## What to do
In the entries, find all lines that hold the word "finish" and copy them.

## Records supplied
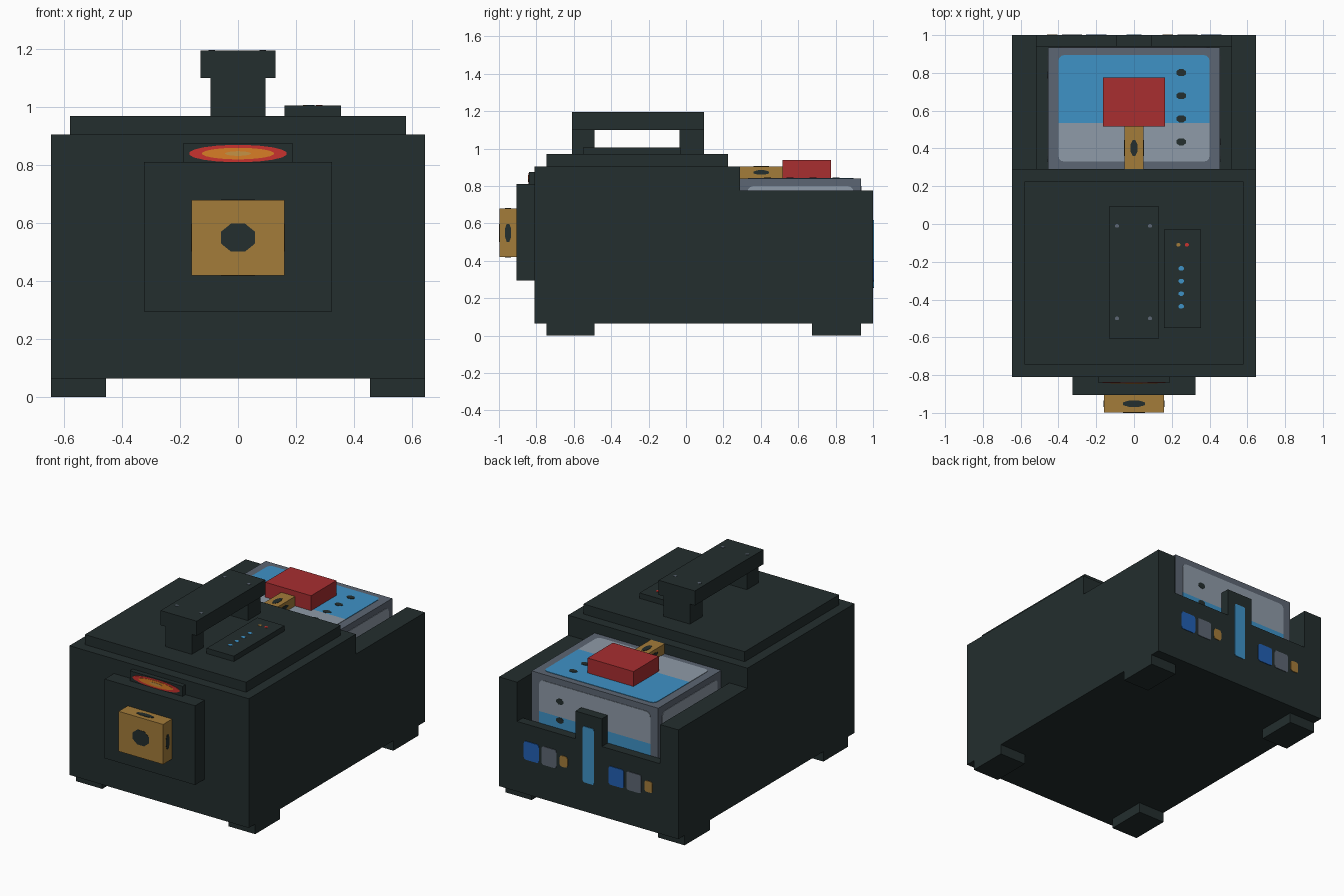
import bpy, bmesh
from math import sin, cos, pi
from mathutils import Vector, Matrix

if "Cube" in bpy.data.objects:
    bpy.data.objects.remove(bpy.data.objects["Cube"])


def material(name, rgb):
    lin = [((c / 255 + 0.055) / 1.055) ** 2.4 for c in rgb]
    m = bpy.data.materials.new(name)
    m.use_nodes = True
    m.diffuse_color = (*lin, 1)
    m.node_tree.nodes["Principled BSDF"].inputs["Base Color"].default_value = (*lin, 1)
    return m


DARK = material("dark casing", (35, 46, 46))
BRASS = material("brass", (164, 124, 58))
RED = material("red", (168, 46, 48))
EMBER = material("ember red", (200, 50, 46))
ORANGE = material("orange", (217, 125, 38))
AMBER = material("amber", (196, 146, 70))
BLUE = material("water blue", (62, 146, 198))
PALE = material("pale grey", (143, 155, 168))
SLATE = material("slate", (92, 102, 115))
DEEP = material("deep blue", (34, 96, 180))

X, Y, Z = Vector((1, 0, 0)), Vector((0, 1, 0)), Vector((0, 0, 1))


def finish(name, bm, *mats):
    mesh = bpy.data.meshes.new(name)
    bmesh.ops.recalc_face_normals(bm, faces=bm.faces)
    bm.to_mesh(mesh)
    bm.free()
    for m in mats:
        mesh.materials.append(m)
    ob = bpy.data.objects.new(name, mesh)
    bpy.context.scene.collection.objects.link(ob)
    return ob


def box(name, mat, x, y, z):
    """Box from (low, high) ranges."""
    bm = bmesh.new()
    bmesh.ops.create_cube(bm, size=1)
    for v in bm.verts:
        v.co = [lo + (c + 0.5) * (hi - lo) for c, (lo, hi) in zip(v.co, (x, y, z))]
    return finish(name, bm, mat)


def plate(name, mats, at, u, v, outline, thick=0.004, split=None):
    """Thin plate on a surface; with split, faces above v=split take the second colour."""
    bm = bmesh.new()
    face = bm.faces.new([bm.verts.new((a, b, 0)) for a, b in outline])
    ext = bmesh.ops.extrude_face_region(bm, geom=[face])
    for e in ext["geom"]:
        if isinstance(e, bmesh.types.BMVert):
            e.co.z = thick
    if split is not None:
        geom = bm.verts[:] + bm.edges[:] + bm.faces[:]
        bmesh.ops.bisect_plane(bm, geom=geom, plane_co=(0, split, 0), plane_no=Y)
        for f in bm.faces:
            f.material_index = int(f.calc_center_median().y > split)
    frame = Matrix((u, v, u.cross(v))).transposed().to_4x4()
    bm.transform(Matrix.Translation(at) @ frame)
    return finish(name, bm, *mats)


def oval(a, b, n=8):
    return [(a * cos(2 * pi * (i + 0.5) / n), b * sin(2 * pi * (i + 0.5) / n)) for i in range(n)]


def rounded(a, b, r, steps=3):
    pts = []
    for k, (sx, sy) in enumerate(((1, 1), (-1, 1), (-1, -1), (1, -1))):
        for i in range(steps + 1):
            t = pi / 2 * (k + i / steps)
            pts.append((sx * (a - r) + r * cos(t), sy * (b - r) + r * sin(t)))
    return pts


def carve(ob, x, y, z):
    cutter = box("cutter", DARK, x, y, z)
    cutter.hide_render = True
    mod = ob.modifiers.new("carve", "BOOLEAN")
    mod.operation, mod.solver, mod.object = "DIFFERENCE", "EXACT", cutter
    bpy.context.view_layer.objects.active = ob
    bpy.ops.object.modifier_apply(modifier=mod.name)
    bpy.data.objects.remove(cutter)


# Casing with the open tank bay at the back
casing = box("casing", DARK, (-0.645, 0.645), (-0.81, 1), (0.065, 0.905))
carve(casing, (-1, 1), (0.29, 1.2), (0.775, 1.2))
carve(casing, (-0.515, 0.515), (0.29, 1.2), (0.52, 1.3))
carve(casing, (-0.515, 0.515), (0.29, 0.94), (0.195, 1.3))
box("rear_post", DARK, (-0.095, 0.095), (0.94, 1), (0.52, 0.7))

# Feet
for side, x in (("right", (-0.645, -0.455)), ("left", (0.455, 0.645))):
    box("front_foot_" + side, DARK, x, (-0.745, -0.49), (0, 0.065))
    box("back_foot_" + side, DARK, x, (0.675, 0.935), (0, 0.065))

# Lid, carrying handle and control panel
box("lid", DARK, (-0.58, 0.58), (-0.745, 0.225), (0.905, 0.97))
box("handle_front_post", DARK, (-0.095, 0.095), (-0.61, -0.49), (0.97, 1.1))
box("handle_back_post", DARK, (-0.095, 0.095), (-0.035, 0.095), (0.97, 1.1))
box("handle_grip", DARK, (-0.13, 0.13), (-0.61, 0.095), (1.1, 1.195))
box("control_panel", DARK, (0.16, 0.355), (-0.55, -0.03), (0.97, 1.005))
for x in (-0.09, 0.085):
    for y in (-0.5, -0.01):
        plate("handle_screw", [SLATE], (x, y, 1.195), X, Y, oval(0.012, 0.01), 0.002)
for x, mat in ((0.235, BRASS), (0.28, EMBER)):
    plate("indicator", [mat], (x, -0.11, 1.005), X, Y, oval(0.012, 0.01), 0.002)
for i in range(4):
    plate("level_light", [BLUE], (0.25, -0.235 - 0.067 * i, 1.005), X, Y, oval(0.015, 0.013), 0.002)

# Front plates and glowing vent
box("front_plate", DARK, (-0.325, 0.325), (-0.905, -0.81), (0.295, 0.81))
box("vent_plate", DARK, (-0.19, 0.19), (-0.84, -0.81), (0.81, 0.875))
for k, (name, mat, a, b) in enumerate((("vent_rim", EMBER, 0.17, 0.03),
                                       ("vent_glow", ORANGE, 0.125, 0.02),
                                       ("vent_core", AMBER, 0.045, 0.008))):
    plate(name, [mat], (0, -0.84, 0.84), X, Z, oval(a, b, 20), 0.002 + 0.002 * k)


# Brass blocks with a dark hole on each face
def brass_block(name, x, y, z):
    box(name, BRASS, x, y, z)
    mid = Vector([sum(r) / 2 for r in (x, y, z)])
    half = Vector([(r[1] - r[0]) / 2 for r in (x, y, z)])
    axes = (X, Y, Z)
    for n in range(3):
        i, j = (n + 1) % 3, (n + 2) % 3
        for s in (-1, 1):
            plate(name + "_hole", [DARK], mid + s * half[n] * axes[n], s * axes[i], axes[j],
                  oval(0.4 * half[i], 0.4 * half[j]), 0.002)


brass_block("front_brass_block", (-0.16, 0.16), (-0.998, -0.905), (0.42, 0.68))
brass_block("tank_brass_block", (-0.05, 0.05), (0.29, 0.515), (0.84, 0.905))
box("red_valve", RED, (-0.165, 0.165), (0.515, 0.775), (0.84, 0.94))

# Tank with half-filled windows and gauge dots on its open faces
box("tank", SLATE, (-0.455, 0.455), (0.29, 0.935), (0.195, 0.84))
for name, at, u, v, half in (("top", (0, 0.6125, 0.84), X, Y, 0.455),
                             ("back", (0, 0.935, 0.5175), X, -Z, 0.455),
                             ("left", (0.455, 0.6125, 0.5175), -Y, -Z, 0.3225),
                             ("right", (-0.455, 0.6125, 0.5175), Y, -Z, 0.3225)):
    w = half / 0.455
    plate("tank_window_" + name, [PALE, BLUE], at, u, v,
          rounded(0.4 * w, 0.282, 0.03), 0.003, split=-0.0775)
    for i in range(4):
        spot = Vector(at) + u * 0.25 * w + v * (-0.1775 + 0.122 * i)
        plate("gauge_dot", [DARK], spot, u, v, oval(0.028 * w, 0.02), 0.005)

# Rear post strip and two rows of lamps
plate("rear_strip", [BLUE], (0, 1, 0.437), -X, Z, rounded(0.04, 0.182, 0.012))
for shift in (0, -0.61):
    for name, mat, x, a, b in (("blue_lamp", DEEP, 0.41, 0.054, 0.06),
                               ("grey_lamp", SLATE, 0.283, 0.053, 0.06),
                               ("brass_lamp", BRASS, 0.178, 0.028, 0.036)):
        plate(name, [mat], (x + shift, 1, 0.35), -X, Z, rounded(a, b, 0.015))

--

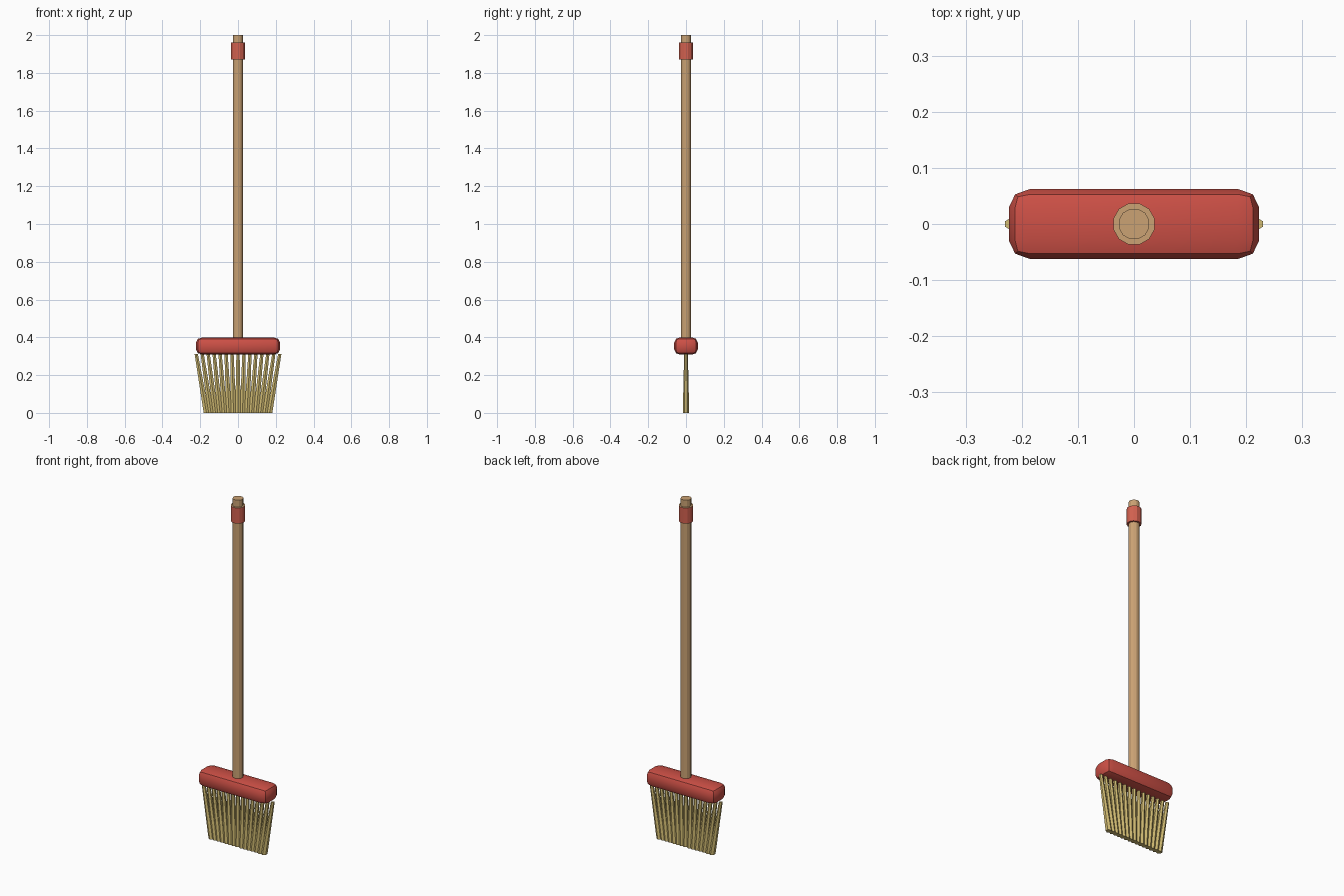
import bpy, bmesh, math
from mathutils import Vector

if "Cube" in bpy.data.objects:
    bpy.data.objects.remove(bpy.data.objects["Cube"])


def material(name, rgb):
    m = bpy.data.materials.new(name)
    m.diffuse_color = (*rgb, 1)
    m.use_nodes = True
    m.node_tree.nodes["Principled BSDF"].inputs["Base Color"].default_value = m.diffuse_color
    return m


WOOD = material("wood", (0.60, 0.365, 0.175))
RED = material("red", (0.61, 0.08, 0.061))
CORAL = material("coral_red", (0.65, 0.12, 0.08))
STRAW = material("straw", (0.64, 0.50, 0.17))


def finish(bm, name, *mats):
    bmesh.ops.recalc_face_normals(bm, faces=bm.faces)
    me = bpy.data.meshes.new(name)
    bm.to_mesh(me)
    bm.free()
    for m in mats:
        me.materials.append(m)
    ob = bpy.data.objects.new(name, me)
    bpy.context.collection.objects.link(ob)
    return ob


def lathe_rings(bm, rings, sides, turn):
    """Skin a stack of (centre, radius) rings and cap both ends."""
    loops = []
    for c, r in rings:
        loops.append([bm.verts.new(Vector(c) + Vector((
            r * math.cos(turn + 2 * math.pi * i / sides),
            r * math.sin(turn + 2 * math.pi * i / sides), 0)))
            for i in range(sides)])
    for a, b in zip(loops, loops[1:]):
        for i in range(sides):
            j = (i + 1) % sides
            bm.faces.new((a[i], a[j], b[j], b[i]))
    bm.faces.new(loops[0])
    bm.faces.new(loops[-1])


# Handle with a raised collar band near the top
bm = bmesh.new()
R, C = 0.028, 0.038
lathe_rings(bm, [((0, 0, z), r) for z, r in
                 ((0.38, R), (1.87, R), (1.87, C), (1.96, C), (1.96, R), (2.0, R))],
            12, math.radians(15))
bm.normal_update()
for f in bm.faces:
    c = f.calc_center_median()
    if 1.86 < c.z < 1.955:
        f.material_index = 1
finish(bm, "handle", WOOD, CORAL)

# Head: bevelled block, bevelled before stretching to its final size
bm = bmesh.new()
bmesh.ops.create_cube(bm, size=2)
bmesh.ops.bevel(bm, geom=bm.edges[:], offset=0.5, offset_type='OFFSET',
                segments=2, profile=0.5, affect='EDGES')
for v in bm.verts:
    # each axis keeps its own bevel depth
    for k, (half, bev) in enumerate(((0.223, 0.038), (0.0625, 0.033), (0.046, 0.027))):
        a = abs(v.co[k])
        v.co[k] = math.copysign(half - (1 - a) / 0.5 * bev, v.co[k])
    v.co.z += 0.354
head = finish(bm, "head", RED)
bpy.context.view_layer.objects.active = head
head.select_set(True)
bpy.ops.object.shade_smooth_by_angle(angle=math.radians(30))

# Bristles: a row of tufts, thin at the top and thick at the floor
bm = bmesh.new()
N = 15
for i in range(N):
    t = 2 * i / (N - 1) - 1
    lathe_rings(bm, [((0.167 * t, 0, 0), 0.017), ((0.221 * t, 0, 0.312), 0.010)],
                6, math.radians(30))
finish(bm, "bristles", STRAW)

## Response to this task
def finish(name, bm, *mats):
    return finish(name, bm, mat)
    return finish(name, bm, *mats)
def finish(bm, name, *mats):
finish(bm, "handle", WOOD, CORAL)
head = finish(bm, "head", RED)
finish(bm, "bristles", STRAW)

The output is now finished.